Trying his final case at 85, celebrated criminal defense lawyer Sandy Stern defends a Nobel-winning doctor and longtime friend whose cancer wonder drug saved Stern's life but subsequently led to the deaths of others.

Federal prosecutors are charging the eminent doctor, Kiril Pafko, with murder, fraud, and insider trading. An Argentine émigré like Stern, Pafko is no angel. His counselor is certain he sold stock in the company that produced the drug, g-Livia, before users' deaths were reported. The 78-year-old Nobelist is a serial adulterer whose former and current lovers have strong ties to the case.
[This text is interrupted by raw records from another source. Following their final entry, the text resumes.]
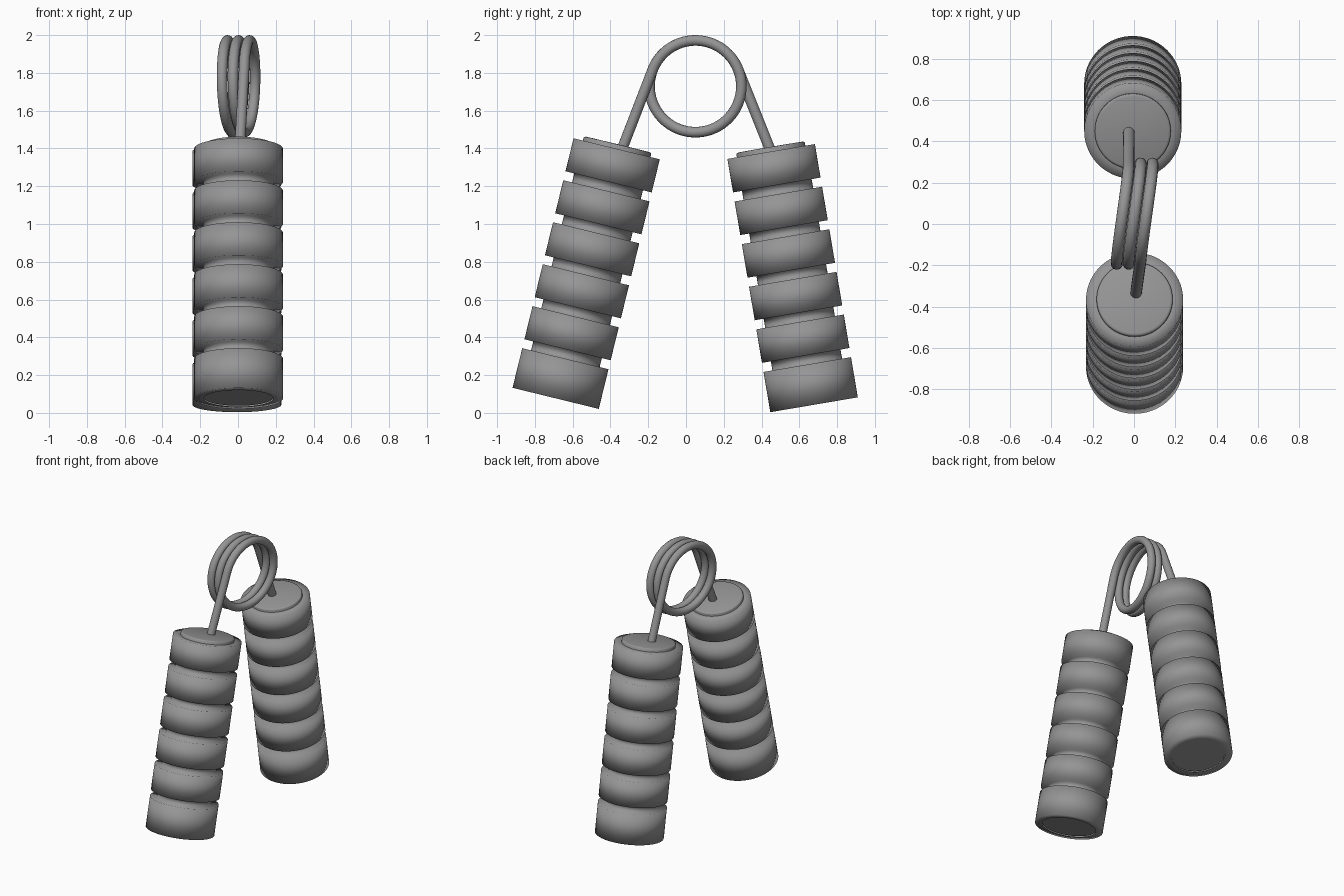
import bpy, bmesh, math
from mathutils import Vector

if "Cube" in bpy.data.objects:
    bpy.data.objects.remove(bpy.data.objects["Cube"])

R_GRIP, R_GROOVE, R_CORE = 0.235, 0.187, 0.184
LENGTH, PITCH, BAND = 1.36, 0.2288, 0.18

grey = bpy.data.materials.new("dark_grey")
grey.diffuse_color = (0.3, 0.3, 0.3, 1)
grey.use_nodes = True
grey.node_tree.nodes["Principled BSDF"].inputs["Base Color"].default_value = grey.diffuse_color


def finish(ob, angle):
    """Smooth shading, keeping edges sharper than the angle, and the colour."""
    ob.data.materials.append(grey)
    bpy.ops.object.select_all(action='DESELECT')
    ob.select_set(True)
    bpy.context.view_layer.objects.active = ob
    bpy.ops.object.shade_smooth_by_angle(angle=math.radians(angle))


def lathe(name, profile, base, top, angle, steps=72):
    """Spin an (r, h) profile round the axis running from base towards top."""
    bm = bmesh.new()
    verts = [bm.verts.new((r, 0, h)) for r, h in profile]
    edges = [bm.edges.new(pair) for pair in zip(verts, verts[1:])]
    bmesh.ops.spin(bm, geom=verts + edges, cent=(0, 0, 0), axis=(0, 0, 1),
                   angle=math.tau, steps=steps)
    bmesh.ops.remove_doubles(bm, verts=bm.verts, dist=1e-5)
    bmesh.ops.recalc_face_normals(bm, faces=bm.faces)
    mesh = bpy.data.meshes.new(name)
    bm.to_mesh(mesh)
    bm.free()
    ob = bpy.data.objects.new(name, mesh)
    bpy.context.collection.objects.link(ob)
    ob.location = base
    ob.rotation_euler.x = -math.atan2(top[1] - base[1], top[2] - base[2])
    finish(ob, angle)


# Banded sleeve profile: a tall bottom band, then five more between grooves
sleeve = [(R_CORE, 0), (R_GRIP, 0)]
for i in range(5):
    t = LENGTH - (4 - i) * PITCH - BAND
    b = t - (PITCH - BAND)
    sleeve += [(R_GRIP, b), (R_GROOVE, b), (R_GROOVE, t), (R_GRIP, t)]
sleeve += [(R_GRIP, LENGTH), (R_CORE, LENGTH)]

# Inner core, slightly recessed at the bottom and raised as a cap on top
core = [(0, 0.005), (R_CORE, 0.005), (R_CORE, LENGTH + 0.016),
        (R_CORE - 0.003, LENGTH + 0.021), (R_CORE - 0.012, LENGTH + 0.024),
        (0, LENGTH + 0.025)]

handles = {
    "front": ((0.003, -0.69, 0.077), (0.003, -0.368, 1.394)),
    "back": ((-0.006, 0.678, 0.043), (-0.006, 0.451, 1.382)),
}
for side, (base, top) in handles.items():
    lathe(side + "_grip_sleeve", sleeve, base, top, 180)
    lathe(side + "_grip_core", core, base, top, 60)

# Spring: slanted coil of wire with a straight leg into each handle
R, CY, CZ, WIRE = 0.243, 0.05, 1.729, 0.028
a0 = math.radians(20.7)
a1 = math.tau * 2 + math.pi - a0
mid = (a0 + a1) / 2
path = [Vector((-0.025, 0.451, 1.38))]
N = 180
for i in range(N + 1):
    a = a0 + (a1 - a0) * i / N
    y = R * math.cos(a)
    path.append(Vector((0.003 + 0.058 * (a - mid) / math.tau + 0.177 * y,
                        CY + y, CZ + R * math.sin(a))))
path.append(Vector((0.008, -0.345, 1.38)))

curve = bpy.data.curves.new("spring_wire", 'CURVE')
curve.dimensions = '3D'
curve.bevel_depth = WIRE
curve.bevel_resolution = 6
curve.use_fill_caps = True
spline = curve.splines.new('POLY')
spline.points.add(len(path) - 1)
for p, co in zip(spline.points, path):
    p.co = (*co, 1)
spring = bpy.data.objects.new("spring_wire", curve)
bpy.context.collection.objects.link(spring)
bpy.ops.object.select_all(action='DESELECT')
spring.select_set(True)
bpy.context.view_layer.objects.active = spring
bpy.ops.object.convert(target='MESH')
finish(bpy.context.view_layer.objects.active, 35)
Working for one final time alongside his daughter and proficient legal partner, Marta, who has announced she will close the firm and retire along with her father following the case, Stern must deal not only with "senior moments" before Chief Judge Sonya "Sonny" Klonsky, but also his physical frailty. While taking a deep dive into the ups and downs of a complicated big-time trial, Turow (Testimony, 2017, etc.) crafts a love letter to his profession through his elegiac appreciation of Stern, who has appeared in all his Kindle County novels. The grandly mannered attorney (his favorite response is "Just so") has dedicated himself to the law at great personal cost. But had he not spent so much of his life inside courtrooms, "He never would have known himself." With its bland prosecutors, frequent focus on technical details like "double-blind clinical trials," and lack of real surprises, the novel likely will disappoint some fans of legal thrillers. But this smoothly efficient book gains timely depth through its discussion of thorny moral issues raised by a drug that can extend a cancer sufferer's life expectancy at the risk of suddenly ending it.

A strongly felt, if not terribly gripping, sendoff for a Turow favorite nearly 35 years after his appearance in Presumed Innocent.

Pub Date: May 12, 2020

ISBN: 978-1-5387-4813-8

Page Count: 448

Publisher: Grand Central Publishing

Review Posted Online: Feb. 10, 2020

Kirkus Reviews Issue: March 1, 2020

Did you like this book?

more